## What is needed:
What is printed must match, line for line, the records from their first line through the line containing "m.use_nodes = True", with pictures left out.

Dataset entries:
========================================================================

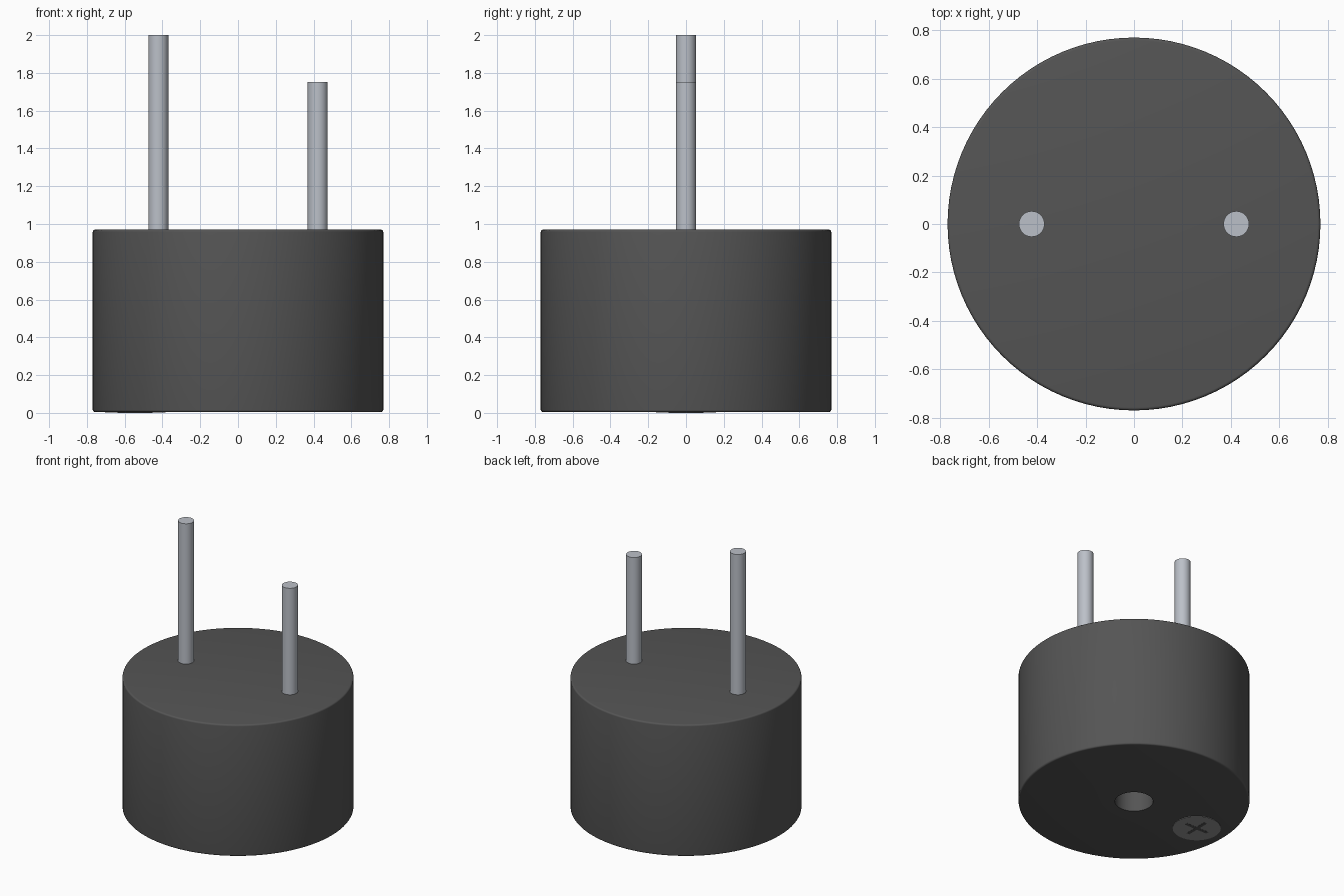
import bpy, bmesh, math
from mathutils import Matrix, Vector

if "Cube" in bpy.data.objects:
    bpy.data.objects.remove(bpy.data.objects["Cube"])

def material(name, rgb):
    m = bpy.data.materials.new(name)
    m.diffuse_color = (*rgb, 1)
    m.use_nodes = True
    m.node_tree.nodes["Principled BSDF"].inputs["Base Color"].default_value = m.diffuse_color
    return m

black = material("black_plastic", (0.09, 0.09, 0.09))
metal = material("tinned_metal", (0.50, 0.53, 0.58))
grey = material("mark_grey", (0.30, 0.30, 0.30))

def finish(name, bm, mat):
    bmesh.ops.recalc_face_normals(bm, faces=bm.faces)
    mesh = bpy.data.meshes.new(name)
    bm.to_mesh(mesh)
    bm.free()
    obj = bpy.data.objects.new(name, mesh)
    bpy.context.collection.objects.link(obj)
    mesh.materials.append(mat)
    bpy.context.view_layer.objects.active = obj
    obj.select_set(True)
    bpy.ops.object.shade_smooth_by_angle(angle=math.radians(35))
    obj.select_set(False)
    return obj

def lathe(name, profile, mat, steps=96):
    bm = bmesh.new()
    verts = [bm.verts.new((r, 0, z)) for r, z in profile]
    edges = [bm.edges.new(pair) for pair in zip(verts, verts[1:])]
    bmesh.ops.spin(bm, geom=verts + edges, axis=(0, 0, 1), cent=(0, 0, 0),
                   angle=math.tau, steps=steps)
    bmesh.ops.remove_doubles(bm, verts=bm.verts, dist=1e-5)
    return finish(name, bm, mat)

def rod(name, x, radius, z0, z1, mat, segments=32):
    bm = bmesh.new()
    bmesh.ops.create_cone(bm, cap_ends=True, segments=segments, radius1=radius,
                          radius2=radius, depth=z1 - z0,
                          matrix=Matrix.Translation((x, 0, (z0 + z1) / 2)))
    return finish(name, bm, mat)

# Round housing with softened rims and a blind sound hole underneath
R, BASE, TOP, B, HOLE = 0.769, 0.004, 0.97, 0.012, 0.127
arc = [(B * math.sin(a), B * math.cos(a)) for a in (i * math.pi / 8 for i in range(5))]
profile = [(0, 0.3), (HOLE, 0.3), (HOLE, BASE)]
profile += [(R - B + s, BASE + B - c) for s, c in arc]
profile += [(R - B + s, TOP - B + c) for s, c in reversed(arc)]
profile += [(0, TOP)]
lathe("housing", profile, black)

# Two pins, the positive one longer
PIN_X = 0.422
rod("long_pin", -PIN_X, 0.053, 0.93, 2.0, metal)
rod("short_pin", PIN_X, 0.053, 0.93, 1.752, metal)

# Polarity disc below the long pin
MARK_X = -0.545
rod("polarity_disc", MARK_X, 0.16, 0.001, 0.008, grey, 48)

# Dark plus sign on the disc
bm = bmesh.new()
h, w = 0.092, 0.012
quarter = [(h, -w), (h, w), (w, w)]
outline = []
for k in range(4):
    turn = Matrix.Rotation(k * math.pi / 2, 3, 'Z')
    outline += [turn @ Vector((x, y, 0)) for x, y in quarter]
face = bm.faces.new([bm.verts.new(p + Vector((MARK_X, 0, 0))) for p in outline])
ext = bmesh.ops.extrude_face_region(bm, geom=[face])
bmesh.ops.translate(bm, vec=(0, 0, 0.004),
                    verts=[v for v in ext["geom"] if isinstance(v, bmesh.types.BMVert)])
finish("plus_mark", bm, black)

========================================================================

## Output:
import bpy, bmesh, math
from mathutils import Matrix, Vector

if "Cube" in bpy.data.objects:
    bpy.data.objects.remove(bpy.data.objects["Cube"])

def material(name, rgb):
    m = bpy.data.materials.new(name)
    m.diffuse_color = (*rgb, 1)
    m.use_nodes = True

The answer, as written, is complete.